Why are a leader’s actions so important when it comes to setting a tone? Because if the rest of the team knows that the leader will eventually step in and call someone on something, they won’t feel like they’re stepping over the line doing it themselves. “(S)He’s going to call you on this anyway, so I thought I would save you the time and trouble by telling you now”.

But if everyone knows the leader doesn’t have the courage, the time, or the focus to hold people accountable for their behaviors, they’re going to reason with themselves “Why should I play the heavy? Besides (s)he’ll probably let them off the hook anyway.”

The most important challenge of building a team where people hold one another accountable is overcoming the understandable hesitance of human beings to give one another critical feedback. Sometimes the tightest teams are the most reluctant to do this, even when the feedback is clearly constructive, because they do not want to risk the positive environment that exists, which they value greatly.

Of course, when teammates stop holding one another accountable, what ultimately happens over time is that they lose respect for each other, and those good feelings begin to fade. Still human beings often choose a path of slow, uncomfortable decline rather than risk a dramatic drop in morale caused by an ugly incident.
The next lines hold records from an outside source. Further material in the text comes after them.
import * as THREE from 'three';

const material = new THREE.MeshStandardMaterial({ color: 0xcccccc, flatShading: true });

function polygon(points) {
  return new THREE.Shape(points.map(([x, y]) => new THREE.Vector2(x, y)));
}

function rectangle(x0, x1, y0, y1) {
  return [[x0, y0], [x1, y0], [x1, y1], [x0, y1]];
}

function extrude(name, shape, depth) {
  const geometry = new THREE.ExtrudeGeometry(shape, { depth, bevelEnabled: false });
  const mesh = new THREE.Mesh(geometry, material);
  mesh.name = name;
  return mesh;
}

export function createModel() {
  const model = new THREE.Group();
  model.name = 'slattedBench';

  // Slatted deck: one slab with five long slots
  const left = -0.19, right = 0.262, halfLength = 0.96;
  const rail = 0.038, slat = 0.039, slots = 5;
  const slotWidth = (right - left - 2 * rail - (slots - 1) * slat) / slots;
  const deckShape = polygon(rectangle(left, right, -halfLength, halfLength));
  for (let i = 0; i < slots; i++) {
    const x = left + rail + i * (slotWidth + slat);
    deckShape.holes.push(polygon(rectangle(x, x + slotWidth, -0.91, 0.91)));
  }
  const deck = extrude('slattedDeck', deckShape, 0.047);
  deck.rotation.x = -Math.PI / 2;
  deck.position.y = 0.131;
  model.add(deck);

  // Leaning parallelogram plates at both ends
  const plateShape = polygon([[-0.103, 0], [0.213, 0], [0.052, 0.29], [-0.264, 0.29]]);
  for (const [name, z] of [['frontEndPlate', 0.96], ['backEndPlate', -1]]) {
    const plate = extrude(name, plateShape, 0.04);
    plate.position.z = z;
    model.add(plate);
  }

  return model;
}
By holding back, we are hurting not only the team, but also our teammates themselves. When we hold back and fail to provide constructive feedback, we are letting the other person down personally.

Where do you need to step in and hold other accountable?